freedom of expression
On February 5, 2013 the Philippines Supreme Court extended until further notice the temporary restraining order issued on the implementation of the controversial Republic Act 10175 or the Cybercrime Prevention Act of 2012. This sets a milestone for organisations and individuals advocating for internet rights.
In his 2011 annual report, the United Nations’ Special Rapporteur on Freedom of Expression focused on the Internet.
In doing so, the Rapporteur developed a broad framework for assessing freedom of expression on the Internet. Using this framework, General Comment 34 on Article 19 of the ICCPR, and recommendations made by UN Special Mandate holders, APC’s Internet Rights project has developed a draft checklist for civil society groups to monitor legislation, raise awareness, defend internet rights, and influence policy.
Last week the US Federal Trade Commission announced the results of its 19 month investigation into Google, concluding that the company had not violated antitrust laws in the algorithms used to arrange its web search results.
South Africa is one of several countries that possesses a “notice and take down regime” for online content, meaning that internet service providers are obliged to take down content that is deemed controversial by a complainant. Understanding this regime as unconstitutional since its inception in 2002, an attorney in Johannesburg has embarked on crusade to change it.
At 10:26 UTC on November 29th, Syria’s international internet connectivity was shut down. APC strongly condemns this shut down, which threatens the safety and security of the Syrian people, and clearly violates international human rights law.
In edition 4 of the MIND magazine, which questions human rights in internet governance, Joy Liddicoat of the Association for Progressive Communications makes the point that freedom of expression only takes its full force for democratic change when we can exercise it together with all of our other rights and freedoms. She argues that human rights must be a main focus of all discussions at the IGF.

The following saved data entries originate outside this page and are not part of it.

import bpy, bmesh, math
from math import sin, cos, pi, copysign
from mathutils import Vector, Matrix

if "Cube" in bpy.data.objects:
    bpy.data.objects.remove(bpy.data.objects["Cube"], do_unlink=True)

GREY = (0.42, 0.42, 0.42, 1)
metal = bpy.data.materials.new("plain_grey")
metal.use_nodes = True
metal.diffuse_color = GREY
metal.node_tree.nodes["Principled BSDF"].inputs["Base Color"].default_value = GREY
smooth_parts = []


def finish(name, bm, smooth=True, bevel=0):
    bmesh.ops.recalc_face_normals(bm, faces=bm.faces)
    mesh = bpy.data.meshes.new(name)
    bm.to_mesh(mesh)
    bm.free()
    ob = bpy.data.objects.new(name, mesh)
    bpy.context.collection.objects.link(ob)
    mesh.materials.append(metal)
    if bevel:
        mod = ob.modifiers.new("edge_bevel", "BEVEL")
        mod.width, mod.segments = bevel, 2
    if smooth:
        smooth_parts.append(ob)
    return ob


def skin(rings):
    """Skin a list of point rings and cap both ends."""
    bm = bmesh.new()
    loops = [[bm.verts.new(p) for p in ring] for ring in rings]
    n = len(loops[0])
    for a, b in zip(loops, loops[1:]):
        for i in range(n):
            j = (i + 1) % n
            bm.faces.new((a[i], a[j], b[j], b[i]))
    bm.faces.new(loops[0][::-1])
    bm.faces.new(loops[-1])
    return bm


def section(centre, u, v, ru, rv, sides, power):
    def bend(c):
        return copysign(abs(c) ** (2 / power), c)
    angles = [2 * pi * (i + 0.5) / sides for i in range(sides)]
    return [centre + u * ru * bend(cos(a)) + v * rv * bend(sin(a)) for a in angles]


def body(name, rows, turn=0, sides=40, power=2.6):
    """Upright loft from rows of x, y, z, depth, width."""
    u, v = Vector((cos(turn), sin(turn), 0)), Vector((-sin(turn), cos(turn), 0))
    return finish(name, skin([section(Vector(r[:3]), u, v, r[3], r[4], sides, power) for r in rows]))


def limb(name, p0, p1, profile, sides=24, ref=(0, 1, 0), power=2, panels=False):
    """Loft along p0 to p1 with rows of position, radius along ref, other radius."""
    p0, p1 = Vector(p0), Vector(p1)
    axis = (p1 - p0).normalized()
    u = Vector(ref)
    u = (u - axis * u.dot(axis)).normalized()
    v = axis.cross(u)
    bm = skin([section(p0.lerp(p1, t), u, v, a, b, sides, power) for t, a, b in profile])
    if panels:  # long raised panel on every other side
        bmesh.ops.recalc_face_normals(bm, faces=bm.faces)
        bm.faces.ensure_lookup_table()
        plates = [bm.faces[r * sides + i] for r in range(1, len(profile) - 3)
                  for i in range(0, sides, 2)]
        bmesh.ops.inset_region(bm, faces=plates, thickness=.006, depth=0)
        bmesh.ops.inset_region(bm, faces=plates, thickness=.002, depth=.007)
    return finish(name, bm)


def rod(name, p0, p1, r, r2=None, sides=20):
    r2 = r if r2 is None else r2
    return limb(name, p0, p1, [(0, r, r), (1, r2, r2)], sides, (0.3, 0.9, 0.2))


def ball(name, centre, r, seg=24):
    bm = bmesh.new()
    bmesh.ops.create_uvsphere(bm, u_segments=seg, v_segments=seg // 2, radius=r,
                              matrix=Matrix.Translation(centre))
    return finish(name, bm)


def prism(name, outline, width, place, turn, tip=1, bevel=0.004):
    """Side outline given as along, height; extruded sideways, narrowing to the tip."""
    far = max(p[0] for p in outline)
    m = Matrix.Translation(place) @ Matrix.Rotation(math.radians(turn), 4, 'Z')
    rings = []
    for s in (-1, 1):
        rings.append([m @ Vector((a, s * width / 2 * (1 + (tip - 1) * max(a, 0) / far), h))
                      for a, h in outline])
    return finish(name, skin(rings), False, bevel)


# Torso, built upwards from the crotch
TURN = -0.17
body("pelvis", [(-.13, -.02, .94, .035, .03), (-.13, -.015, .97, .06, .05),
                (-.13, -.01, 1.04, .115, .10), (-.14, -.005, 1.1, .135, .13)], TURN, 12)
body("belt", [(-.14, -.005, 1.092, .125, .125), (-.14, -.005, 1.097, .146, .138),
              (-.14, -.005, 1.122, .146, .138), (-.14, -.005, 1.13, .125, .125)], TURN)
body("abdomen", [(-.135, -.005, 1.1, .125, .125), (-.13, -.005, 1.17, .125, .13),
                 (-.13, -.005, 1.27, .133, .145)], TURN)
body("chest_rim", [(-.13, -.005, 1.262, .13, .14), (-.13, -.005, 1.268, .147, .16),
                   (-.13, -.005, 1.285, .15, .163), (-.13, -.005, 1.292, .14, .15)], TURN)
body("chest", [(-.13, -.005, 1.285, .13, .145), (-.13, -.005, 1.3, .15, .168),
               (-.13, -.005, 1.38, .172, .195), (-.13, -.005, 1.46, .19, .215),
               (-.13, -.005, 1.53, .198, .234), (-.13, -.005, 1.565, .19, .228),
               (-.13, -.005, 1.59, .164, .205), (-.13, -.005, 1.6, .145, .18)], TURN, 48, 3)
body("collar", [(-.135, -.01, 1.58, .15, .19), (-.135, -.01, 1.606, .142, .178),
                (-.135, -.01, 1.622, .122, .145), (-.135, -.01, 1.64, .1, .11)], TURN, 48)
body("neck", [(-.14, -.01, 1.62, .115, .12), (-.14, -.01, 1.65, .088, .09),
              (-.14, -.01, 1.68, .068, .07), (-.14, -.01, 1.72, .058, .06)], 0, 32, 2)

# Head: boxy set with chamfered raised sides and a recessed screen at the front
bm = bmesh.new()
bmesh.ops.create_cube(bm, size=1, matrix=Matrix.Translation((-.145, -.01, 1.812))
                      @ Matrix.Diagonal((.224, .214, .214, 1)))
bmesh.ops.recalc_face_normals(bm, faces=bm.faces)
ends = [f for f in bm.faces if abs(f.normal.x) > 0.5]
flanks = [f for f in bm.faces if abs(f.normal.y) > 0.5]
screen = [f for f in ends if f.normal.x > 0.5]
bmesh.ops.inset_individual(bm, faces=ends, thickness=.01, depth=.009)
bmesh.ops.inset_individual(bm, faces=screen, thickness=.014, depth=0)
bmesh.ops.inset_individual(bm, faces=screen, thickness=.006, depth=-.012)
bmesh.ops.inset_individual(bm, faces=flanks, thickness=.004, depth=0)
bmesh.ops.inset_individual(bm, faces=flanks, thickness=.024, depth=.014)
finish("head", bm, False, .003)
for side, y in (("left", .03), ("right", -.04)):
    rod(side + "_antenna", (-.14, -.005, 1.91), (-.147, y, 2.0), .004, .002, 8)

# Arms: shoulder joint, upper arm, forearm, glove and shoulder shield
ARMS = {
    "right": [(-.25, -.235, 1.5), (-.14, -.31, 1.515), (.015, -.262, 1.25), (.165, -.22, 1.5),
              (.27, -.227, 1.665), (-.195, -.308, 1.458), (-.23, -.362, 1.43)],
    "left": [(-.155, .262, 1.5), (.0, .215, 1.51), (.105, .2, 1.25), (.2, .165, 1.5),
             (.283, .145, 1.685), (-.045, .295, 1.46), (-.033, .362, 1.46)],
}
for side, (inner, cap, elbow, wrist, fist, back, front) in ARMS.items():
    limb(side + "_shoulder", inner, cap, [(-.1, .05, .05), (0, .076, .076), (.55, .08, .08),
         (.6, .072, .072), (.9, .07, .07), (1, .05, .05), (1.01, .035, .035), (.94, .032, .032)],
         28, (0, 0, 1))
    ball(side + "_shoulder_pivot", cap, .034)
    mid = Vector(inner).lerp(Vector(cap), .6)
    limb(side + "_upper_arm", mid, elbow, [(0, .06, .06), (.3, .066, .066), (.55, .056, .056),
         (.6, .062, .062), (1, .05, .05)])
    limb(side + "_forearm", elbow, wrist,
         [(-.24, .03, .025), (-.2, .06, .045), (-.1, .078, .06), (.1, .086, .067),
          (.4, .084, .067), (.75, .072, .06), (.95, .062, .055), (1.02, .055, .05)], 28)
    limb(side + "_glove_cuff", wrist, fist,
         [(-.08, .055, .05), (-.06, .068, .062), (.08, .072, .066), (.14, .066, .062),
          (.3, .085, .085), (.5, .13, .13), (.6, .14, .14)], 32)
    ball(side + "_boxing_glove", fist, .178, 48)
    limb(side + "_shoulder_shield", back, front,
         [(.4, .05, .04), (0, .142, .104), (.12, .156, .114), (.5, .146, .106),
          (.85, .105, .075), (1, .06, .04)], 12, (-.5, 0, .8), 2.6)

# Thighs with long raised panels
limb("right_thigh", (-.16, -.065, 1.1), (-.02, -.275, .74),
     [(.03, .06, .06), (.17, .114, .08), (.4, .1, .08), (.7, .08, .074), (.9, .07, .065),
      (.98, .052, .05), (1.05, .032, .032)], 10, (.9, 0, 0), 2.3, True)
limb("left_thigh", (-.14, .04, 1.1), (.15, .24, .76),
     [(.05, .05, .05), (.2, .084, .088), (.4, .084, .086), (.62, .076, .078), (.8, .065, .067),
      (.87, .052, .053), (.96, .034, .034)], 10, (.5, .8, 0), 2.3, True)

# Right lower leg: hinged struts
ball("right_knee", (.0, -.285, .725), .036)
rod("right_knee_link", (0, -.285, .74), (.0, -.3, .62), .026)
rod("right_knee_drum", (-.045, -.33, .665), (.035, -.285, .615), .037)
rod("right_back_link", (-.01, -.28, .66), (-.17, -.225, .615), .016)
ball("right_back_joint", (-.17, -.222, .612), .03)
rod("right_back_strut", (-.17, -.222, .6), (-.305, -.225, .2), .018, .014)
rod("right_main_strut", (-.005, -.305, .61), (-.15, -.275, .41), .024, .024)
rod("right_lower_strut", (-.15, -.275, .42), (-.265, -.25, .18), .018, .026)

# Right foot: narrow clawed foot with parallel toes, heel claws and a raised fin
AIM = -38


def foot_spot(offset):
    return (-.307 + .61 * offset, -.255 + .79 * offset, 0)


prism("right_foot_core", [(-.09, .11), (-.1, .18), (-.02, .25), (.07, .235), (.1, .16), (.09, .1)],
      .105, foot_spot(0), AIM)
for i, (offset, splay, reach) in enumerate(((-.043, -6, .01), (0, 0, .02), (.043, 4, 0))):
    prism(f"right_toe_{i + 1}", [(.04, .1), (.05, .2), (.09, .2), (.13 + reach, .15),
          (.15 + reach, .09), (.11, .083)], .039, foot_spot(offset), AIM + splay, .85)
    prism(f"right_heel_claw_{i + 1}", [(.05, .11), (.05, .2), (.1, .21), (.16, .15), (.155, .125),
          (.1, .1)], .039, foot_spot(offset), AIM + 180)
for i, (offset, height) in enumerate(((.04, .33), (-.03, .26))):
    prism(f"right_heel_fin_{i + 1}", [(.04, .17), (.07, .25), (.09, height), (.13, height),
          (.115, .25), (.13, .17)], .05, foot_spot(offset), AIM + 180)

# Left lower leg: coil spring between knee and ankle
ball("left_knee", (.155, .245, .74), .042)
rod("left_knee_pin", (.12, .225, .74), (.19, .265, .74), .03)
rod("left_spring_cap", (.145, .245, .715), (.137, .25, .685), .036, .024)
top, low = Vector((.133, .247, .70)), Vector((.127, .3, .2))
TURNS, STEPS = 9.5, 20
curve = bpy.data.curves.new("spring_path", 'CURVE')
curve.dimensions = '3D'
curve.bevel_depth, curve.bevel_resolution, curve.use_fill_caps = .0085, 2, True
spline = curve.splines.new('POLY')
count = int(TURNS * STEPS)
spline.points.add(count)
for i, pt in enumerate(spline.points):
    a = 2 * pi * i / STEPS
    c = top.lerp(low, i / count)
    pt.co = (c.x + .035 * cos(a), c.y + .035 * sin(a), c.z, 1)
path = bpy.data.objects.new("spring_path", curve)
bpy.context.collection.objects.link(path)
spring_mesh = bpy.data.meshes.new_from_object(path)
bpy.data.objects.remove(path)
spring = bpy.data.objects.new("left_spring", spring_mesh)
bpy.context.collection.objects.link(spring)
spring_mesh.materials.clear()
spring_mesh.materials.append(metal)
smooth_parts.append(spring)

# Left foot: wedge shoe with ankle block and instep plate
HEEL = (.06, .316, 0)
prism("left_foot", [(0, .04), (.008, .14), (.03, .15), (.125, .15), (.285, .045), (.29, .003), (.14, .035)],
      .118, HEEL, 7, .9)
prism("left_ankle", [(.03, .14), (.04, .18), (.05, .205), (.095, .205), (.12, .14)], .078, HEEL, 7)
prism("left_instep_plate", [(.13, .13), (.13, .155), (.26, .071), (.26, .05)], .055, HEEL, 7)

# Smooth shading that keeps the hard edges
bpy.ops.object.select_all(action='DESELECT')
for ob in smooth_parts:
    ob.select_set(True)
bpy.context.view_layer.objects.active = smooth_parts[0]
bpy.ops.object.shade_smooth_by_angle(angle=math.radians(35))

GenderIT.org contributor Daysi Flores looks at a number of new cybercrime laws in Costa Rica, Honduras and Guatemala that pose a threat to online security, the right to privacy, and freedom of expression and association for the countries’ citizens in general, but for women human rights defenders in particular.